Boyd Bros. Transportation CEO Gail Cooper & COO Richard Bailey Talk to the Wall Street Transcript.Business Editors
NEW YORK--(BUSINESS WIRE)--Sept. 24, 2002
The Wall Street Transcript A generic term for any kind of copy, particularly an official or certified representation of the record of what took place in a court during a trial or other legal proceeding.
A transcript of record has published an in-depth interview with Gail Cooper, President & CEO (1) (Chief Executive Officer) The highest individual in command of an organization. Typically the president of the company, the CEO reports to the Chairman of the Board. , and Richard Bailey, CFO See Chief Financial Officer. & COO (Cell Of Origin) See mobile positioning. (Nasdaq:BOYD), in which they talk at length about the Company's future.
The entire 2,000 word interview is available free online at http://www.twst.com/ceos.htm.
Cooper gives an overview of the Company: "We are a flatbed company located in southeast Alabama Southeast Alabama is the term used to identify the southeastern counties in the state of Alabama. Other names for the area are The Wiregrass and Lower Alabama. The area includeds the Counties of Dale, Pike, Houston, Coffee, Henry, Geneva, Barbour, Crenshaw and Covington. . We are completely flatbed. We are different from the van carriers in that we just haul flatbed freight. We travel in all 48 contiguous Adjacent or touching. Contrast with fragmentation. See contiguous file. states of the US. We haul primarily building products, steel products -- anything that will go on a flatbed."
Bailey adds: "Our revenues are approximately $125 million, and a financial milestone for us would be $150 million, so getting there is one of our goals. We would also like to drive our operating ratio Operating Ratio
A ratio that shows the efficiency of management by comparing operating expense to net sales: down into the low 90s -- 92% or below.
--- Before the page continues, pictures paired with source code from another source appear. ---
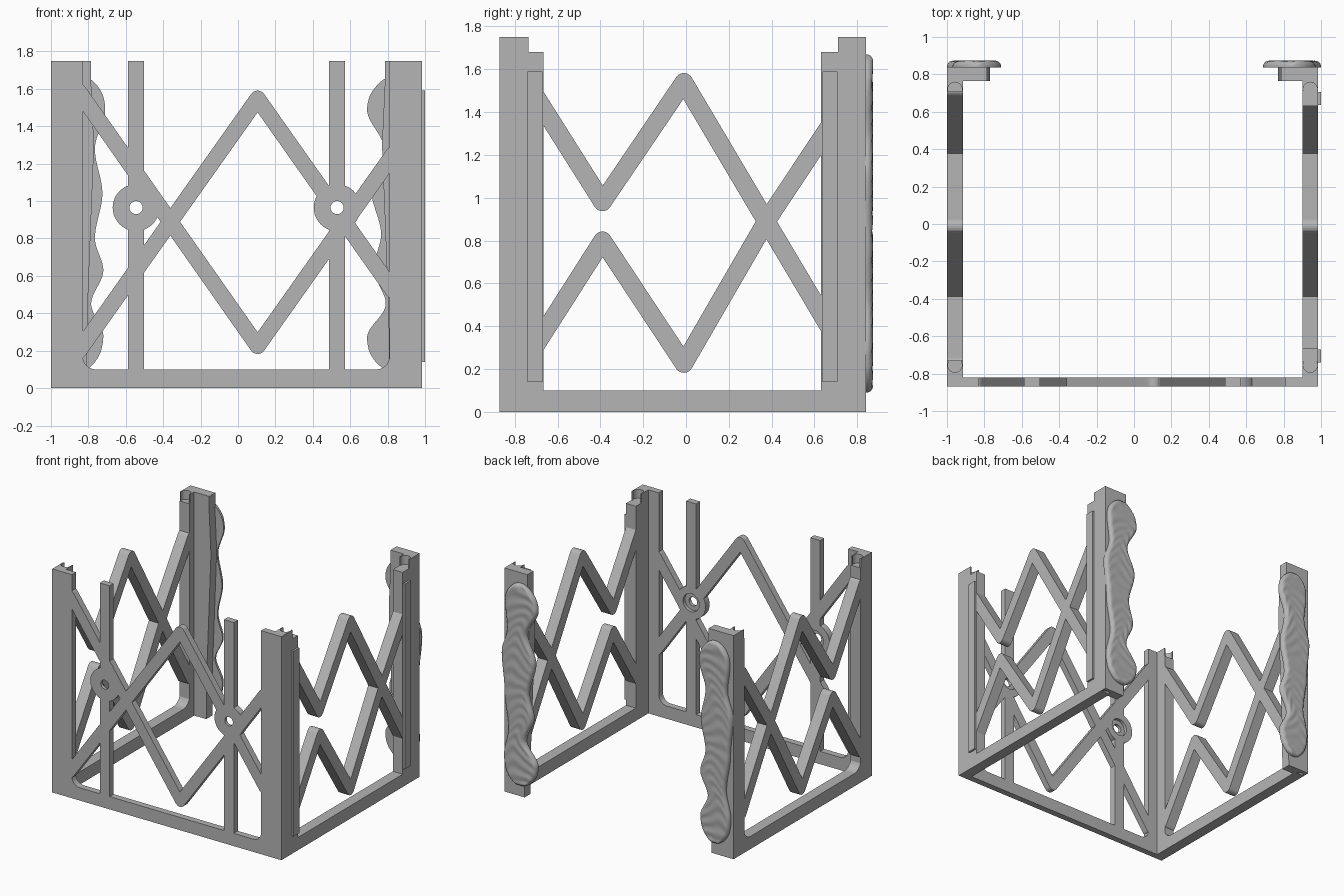
import bpy, bmesh, math
from mathutils import Vector

cube = bpy.data.objects.get("Cube")
if cube:
    bpy.data.objects.remove(cube, do_unlink=True)

grey = bpy.data.materials.new("plain grey")
grey.use_nodes = True
COLOUR = (0.46, 0.46, 0.46, 1)
grey.diffuse_color = COLOUR
grey.node_tree.nodes["Principled BSDF"].inputs["Base Color"].default_value = COLOUR

PLACE = {"x": lambda u, v, d: (d, u, v),
         "y": lambda u, v, d: (u, d, v),
         "z": lambda u, v, d: (u, v, d)}


def prism(bm, points, axis, lo, hi):
    """Extrude a flat outline along an axis."""
    place = PLACE[axis]
    ends = [[bm.verts.new(place(u, v, d)) for u, v in points] for d in (lo, hi)]
    n = len(points)
    faces = [bm.faces.new(ends[0]), bm.faces.new(ends[1])]
    for i in range(n):
        j = (i + 1) % n
        faces.append(bm.faces.new((ends[0][i], ends[0][j], ends[1][j], ends[1][i])))
    bmesh.ops.recalc_face_normals(bm, faces=faces)


def rect(u0, u1, v0, v1):
    return [(u0, v0), (u1, v0), (u1, v1), (u0, v1)]


def arc(u, v, r, start, end, steps):
    angles = [math.radians(start + (end - start) * i / steps) for i in range(steps + 1)]
    return [(u + r * math.cos(a), v + r * math.sin(a)) for a in angles]


def circle(u, v, r, n=32):
    return arc(u, v, r, 0, 360, n)[:-1]


def fillet(u, v, r, side):
    """Concave corner rising from a floor; side is the way it faces."""
    pts = arc(u + side * r, v + r, r, 270, 180 if side > 0 else 360, 8)
    return [(u - side * 0.02, v - 0.02), (u + side * r, v - 0.02)] + pts + [(u - side * 0.02, v + r)]


def zigzag(bm, path, width, axis, lo, hi):
    """Round-ended bars along a bent path."""
    for a, b in zip(path, path[1:]):
        ang = math.degrees(math.atan2(b[1] - a[1], b[0] - a[0]))
        r = width / 2
        prism(bm, arc(*b, r, ang - 90, ang + 90, 12) + arc(*a, r, ang + 90, ang + 270, 12), axis, lo, hi)


def finish(name, bm):
    mesh = bpy.data.meshes.new(name)
    bm.to_mesh(mesh)
    bm.free()
    obj = bpy.data.objects.new(name, mesh)
    bpy.context.collection.objects.link(obj)
    mesh.materials.append(grey)
    return obj


def solid(name, *parts):
    bm = bmesh.new()
    for part in parts:
        prism(bm, *part)
    return finish(name, bm)


def cut(obj, *part):
    cutter = solid("cutter", part)
    cutter.hide_render = True
    mod = obj.modifiers.new("cut", "BOOLEAN")
    mod.operation, mod.solver, mod.object = "DIFFERENCE", "EXACT", cutter
    mod.use_self = True
    graph = bpy.context.evaluated_depsgraph_get()
    mesh = bpy.data.meshes.new_from_object(obj.evaluated_get(graph))
    obj.modifiers.clear()
    obj.data = mesh
    bpy.data.objects.remove(cutter, do_unlink=True)


TOP, STEP, SILL = 1.75, 1.68, 0.1
FRONT, BACK, FACE = -0.87, 0.84, -0.82
LEFT, RIGHT, WALL = 0.985, -1.0, 0.085
BAR = 0.085

# front frame: sill, corner fillets, uprights, lattice and rings
bm = bmesh.new()
outlines = [rect(RIGHT, LEFT, 0, SILL), fillet(-0.83, SILL, 0.07, 1), fillet(0.81, SILL, 0.07, -1)]
RINGS = (-0.545, 0.53)
for x in RINGS:
    outlines += [rect(x - 0.043, x + 0.043, 0.05, TOP), circle(x, 0.965, 0.125, 48)]
for pts in outlines:
    prism(bm, pts, "y", FRONT, FACE)
zigzag(bm, [(-0.85, 1.584), (0.105, 0.225), (0.83, 1.25)], BAR, "y", FRONT, FACE)
zigzag(bm, [(-0.85, 0.2), (0.105, 1.548), (0.83, 0.52)], BAR, "y", FRONT, FACE)
front_frame = finish("front_frame", bm)
for x in RINGS:
    cut(front_frame, circle(x, 0.965, 0.035), "y", FRONT - 0.1, FACE + 0.1)
    cut(front_frame, circle(x, 0.965, 0.07), "y", FRONT + 0.025, FACE + 0.1)

# side frames, each with sill, posts and lattice
for side, x0, edge_front, edge_back in (("left", LEFT - WALL, -0.665, 0.63),
                                        ("right", RIGHT, -0.735, 0.71)):
    x1, mid = x0 + WALL, x0 + WALL / 2
    solid(side + "_sill", (rect(FRONT + 0.05, BACK - 0.05, 0, SILL), "x", x0, x1))

    bm = bmesh.new()
    zigzag(bm, [(-0.75, 1.55), (-0.39, 0.98), (-0.01, 1.54), (0.375, 0.89), (0.72, 0.31)], BAR, "x", x0, x1)
    zigzag(bm, [(-0.75, 0.235), (-0.39, 0.8), (-0.01, 0.225), (0.375, 0.89), (0.72, 1.41)], BAR, "x", x0, x1)
    if side == "right":
        prism(bm, fillet(edge_front, SILL, 0.08, 1), "x", x0, x1)
        prism(bm, fillet(edge_back, SILL, 0.08, -1), "x", x0, x1)
    finish(side + "_lattice", bm)

    # front corner post, an L in plan with a stepped top
    inner = 0.81 if side == "left" else -0.83
    face = sorted((inner, LEFT if side == "left" else RIGHT))
    post = solid(side + "_front_post",
                 (rect(*face, 0, TOP), "y", FRONT, FACE),
                 (rect(FACE - 0.02, -0.735, 0, TOP), "x", x0, x1),
                 (rect(-0.75, max(edge_front, -0.73), 0, STEP), "x", x0, x1))
    cut(post, circle(mid, -0.755, 0.038), "z", STEP, TOP + 0.1)
    cut(post, circle(mid, -0.79, 0.035), "z", -0.1, 0.04)

    # back corner post with a gently tapered wing
    s = 1 if side == "left" else -1
    outer = LEFT if side == "left" else RIGHT
    wing = [(outer, 0), (s * 0.81, 0), (s * 0.805, 0.4), (s * 0.77, 1.3), (s * 0.785, 1.62),
            (s * 0.785, TOP), (outer, TOP)]
    post = solid(side + "_back_post",
                 (wing, "y", 0.765, BACK),
                 (rect(0.71, 0.79, 0, TOP), "x", x0, x1),
                 (rect(min(edge_back, 0.705), 0.73, 0, STEP), "x", x0, x1))
    cut(post, circle(mid, 0.72, 0.038), "z", STEP, TOP + 0.1)
    cut(post, circle(mid, 0.78, 0.035), "z", -0.1, 0.04)

# raised guide strips on the left wall
for name, y in (("front", -0.705), ("back", 0.672)):
    solid(name + "_guide_strip", (rect(y - 0.035, y + 0.035, 0.14, 1.59), "x", LEFT - 0.01, 1.0))

# rippled wavy plaques on the back posts
ROWS, COLS, LOW, HIGH = 150, 28, 0.09, 1.67


def sample(keys, z):
    """Smooth blend through (height, value) keys."""
    for (z0, a), (z1, b) in zip(keys, keys[1:]):
        if z <= z1:
            t = max(0, (z - z0) / (z1 - z0))
            return a + (b - a) * (3 * t * t - 2 * t ** 3)
    return keys[-1][1]


OUTER = [(LOW, 0.95), (0.3, 0.98), (0.52, 0.94), (0.8, 0.975), (1.1, 1.0), (1.3, 0.95), (1.5, 0.97), (HIGH, 0.95)]
PLAQUES = {
    "left": (1, [(LOW, 0.72), (0.27, 0.69), (0.45, 0.79), (0.64, 0.725), (0.82, 0.765),
                 (1.07, 0.71), (1.28, 0.78), (1.49, 0.69), (HIGH, 0.73)]),
    "right": (-1, [(LOW, 0.75), (0.28, 0.72), (0.45, 0.785), (0.63, 0.72), (0.8, 0.765),
                   (1.04, 0.725), (1.28, 0.765), (1.49, 0.71), (HIGH, 0.74)])}
for side, (s, inner_keys) in PLAQUES.items():
    bm = bmesh.new()
    rows = []
    for i in range(ROWS + 1):
        t = (1 - math.cos(math.pi * i / ROWS)) / 2
        z = LOW + (HIGH - LOW) * t
        lo, hi = sample(inner_keys, z), sample(OUTER, z)
        end = min(z - LOW, HIGH - z, 0.12) / 0.12
        half = (hi - lo) / 2 * math.sqrt(max(0.0004, 1 - (1 - end) ** 2))
        row = []
        for j in range(COLS + 1):
            u = -math.cos(math.pi * j / COLS)
            x = (lo + hi) / 2 + u * half
            rim = max(0, min(half * (1 - abs(u)), z - LOW, HIGH - z))
            rise = 0.028 * math.sqrt(1 - (1 - min(rim / 0.03, 1)) ** 2)
            swirl = math.sin(70 * (z + 0.9 * u * u * half + 0.03 * math.sin(9 * z + 3 * u)))
            ripple = 0.0022 * swirl * min(rim / 0.03, 1)
            row.append(bm.verts.new((s * x, BACK + 0.003 + rise + ripple, z)))
        rows.append(row)
    for a, b in zip(rows, rows[1:]):
        for j in range(COLS):
            bm.faces.new((a[j], a[j + 1], b[j + 1], b[j]))
    # close the plaque behind with a thin rim and back
    edges = [e for e in bm.edges if e.is_boundary]
    grown = bmesh.ops.extrude_edge_only(bm, edges=edges)["geom"]
    for v in grown:
        if isinstance(v, bmesh.types.BMVert):
            v.co.y = BACK - 0.004
    bmesh.ops.holes_fill(bm, edges=[e for e in bm.edges if e.is_boundary])
    bmesh.ops.recalc_face_normals(bm, faces=bm.faces)
    obj = finish(side + "_wavy_plaque", bm)
    bpy.ops.object.select_all(action="DESELECT")
    obj.select_set(True)
    bpy.context.view_layer.objects.active = obj
    bpy.ops.object.shade_smooth_by_angle(angle=math.radians(35))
That, too, would be a milestone for us. We've returned to profitability, and our goal is to have consistent profitable growth going forward over the next few quarters."
Looking forward, Cooper states: "Fuel prices and the insurance prices have forced a lot of the smaller companies out of business. In the flatbed sector of the transportation industry there are more of those smaller carriers, and they just could not survive some of the fuel and insurance price increases we've seen. So several thousand of these smaller companies have gone out of business. But we see that as a great opportunity to gain market share in the coming months and years."
This interview is part of a 116-page Transportation & Logistics Issue available at http://www.twst.com/info/info617.htm or by calling 212/952-7433.
The Wall Street Transcript does not endorse the views of any interviewees nor does it make stock recommendations. For subscription information call 800/246-7673.